▸ **TASK DESCRIPTION**: Range to reproduce from the entries below: the line with "loops = [[bm.verts.new(p)", the line with "bmesh.ops.recalc_face_normals(bm, faces=bm.faces)", and every line in between. Give them exactly and give nothing else.

▸ **PROVIDED RECORDS**:
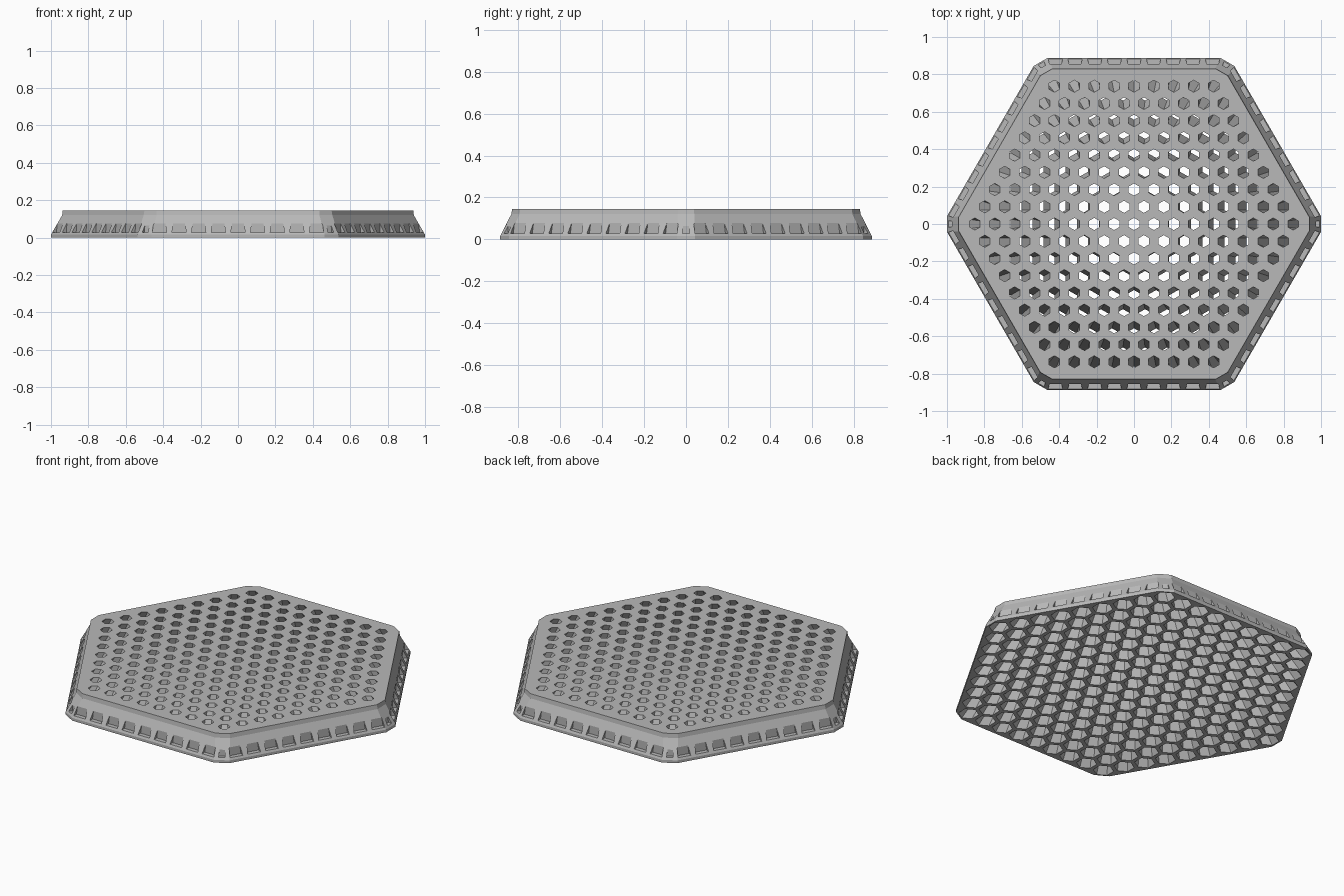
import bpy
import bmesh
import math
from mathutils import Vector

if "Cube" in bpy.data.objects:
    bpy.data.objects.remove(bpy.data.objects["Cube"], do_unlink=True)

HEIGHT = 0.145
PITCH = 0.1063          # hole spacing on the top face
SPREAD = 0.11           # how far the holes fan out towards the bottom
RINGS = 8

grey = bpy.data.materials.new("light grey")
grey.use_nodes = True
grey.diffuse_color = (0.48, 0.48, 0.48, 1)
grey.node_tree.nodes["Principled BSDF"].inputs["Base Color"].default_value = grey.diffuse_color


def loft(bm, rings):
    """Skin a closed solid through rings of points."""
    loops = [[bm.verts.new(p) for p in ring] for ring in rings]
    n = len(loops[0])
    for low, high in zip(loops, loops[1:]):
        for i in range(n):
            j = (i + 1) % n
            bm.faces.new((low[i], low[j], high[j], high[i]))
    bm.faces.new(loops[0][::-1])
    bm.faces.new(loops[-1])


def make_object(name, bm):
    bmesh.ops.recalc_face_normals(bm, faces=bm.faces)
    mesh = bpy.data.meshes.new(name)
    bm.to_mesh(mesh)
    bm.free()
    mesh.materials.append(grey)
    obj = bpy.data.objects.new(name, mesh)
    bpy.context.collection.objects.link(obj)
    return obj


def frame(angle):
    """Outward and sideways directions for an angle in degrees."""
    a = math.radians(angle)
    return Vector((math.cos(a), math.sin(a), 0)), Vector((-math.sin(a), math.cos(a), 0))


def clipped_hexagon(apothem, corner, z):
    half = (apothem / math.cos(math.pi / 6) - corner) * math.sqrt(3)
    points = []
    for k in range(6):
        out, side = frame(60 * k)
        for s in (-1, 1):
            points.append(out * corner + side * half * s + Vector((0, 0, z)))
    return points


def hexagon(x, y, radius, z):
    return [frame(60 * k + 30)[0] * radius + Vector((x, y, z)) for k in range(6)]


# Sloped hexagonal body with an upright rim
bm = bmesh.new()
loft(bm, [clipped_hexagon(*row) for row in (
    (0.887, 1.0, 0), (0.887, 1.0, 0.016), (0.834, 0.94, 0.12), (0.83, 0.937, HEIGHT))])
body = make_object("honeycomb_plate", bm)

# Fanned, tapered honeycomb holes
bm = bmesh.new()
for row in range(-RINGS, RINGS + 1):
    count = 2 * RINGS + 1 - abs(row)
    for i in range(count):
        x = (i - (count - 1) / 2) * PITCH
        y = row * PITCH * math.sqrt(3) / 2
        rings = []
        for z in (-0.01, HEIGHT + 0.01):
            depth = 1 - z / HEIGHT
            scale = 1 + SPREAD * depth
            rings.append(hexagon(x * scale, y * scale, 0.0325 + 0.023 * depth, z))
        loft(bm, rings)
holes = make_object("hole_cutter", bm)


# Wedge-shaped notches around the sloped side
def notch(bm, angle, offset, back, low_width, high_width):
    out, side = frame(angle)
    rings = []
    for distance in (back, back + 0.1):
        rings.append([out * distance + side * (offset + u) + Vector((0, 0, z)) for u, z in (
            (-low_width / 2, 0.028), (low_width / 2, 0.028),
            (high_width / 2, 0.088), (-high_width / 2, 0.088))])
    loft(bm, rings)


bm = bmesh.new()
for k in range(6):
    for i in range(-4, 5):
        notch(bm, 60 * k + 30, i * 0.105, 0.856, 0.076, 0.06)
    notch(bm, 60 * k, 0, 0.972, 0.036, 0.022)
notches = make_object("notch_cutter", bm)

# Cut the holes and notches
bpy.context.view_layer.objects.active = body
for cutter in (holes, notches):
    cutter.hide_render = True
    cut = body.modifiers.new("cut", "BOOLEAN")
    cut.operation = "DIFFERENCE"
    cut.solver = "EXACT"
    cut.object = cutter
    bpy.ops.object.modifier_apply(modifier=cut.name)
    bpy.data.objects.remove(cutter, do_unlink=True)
--
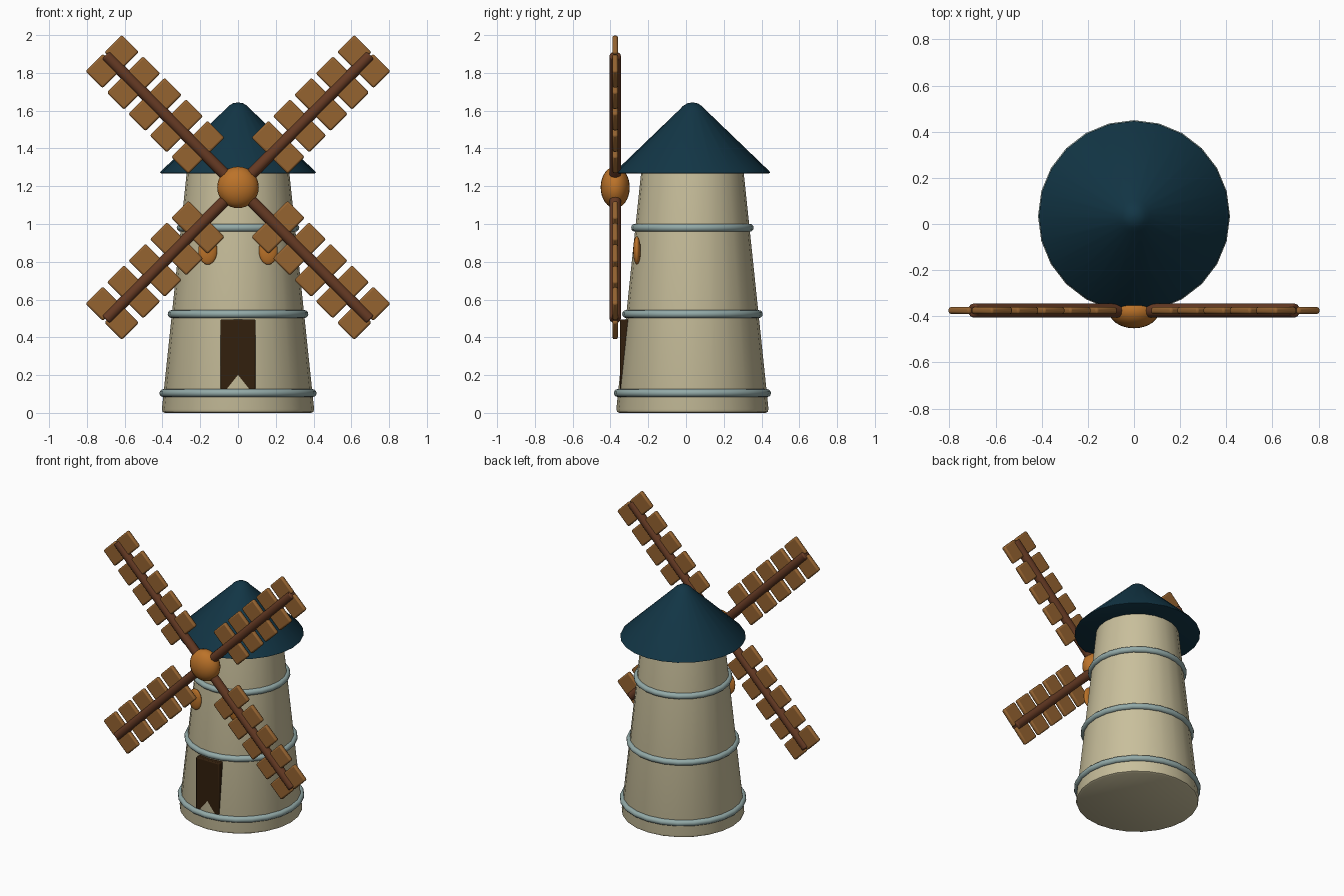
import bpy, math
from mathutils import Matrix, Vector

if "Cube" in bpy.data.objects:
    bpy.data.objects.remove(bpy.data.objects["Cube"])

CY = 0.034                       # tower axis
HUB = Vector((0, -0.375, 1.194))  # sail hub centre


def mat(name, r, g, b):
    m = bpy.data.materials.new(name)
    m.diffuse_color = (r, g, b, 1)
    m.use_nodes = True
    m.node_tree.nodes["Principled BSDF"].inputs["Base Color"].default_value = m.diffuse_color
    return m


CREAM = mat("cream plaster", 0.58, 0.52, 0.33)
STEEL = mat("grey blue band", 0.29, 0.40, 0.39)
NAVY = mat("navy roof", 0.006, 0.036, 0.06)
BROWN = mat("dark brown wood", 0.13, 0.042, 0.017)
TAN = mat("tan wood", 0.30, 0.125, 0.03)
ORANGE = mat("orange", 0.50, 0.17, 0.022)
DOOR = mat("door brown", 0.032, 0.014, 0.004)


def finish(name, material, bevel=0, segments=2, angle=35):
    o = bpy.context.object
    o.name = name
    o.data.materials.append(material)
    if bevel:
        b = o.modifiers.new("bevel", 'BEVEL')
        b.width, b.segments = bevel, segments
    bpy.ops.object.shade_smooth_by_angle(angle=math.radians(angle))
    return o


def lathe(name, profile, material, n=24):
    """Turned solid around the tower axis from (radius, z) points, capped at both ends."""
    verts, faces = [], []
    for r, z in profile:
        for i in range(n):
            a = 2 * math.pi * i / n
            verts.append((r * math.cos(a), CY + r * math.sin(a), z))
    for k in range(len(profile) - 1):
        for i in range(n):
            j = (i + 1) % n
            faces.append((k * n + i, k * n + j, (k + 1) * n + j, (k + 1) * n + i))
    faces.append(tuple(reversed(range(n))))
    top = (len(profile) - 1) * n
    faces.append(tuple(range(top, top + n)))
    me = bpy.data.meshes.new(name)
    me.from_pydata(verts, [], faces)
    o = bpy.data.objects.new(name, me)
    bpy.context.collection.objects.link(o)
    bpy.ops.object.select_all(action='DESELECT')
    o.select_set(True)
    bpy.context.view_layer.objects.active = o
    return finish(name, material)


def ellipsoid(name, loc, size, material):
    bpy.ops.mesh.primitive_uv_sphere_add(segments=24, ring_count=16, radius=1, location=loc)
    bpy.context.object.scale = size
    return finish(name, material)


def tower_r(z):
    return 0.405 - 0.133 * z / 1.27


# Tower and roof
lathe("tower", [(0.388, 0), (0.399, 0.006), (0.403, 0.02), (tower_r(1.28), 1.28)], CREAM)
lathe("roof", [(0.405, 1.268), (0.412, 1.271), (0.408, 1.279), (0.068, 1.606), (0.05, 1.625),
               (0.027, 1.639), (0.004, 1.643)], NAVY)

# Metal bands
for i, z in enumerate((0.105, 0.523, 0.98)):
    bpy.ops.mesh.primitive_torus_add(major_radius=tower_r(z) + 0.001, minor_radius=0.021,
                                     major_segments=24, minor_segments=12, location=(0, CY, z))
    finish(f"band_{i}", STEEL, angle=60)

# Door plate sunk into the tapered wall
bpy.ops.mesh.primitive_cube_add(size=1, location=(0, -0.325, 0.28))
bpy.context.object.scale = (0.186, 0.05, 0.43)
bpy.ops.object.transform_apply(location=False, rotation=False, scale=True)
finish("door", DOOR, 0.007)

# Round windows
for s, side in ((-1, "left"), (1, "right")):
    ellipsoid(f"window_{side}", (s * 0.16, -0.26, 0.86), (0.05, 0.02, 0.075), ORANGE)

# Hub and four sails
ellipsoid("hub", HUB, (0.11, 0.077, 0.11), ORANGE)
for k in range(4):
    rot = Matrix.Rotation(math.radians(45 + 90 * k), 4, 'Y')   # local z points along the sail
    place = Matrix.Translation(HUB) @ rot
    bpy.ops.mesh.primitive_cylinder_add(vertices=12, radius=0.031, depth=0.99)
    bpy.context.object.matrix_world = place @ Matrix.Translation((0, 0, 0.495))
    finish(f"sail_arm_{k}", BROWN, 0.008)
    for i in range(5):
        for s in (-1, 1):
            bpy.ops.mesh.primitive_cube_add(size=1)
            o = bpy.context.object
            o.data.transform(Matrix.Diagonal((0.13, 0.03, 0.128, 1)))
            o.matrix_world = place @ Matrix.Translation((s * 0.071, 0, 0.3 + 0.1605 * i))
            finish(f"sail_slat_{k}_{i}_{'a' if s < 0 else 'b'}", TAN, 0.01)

▸ **SOLUTION TO THE EXERCISE**:
    loops = [[bm.verts.new(p) for p in ring] for ring in rings]
    n = len(loops[0])
    for low, high in zip(loops, loops[1:]):
        for i in range(n):
            j = (i + 1) % n
            bm.faces.new((low[i], low[j], high[j], high[i]))
    bm.faces.new(loops[0][::-1])
    bm.faces.new(loops[-1])


def make_object(name, bm):
    bmesh.ops.recalc_face_normals(bm, faces=bm.faces)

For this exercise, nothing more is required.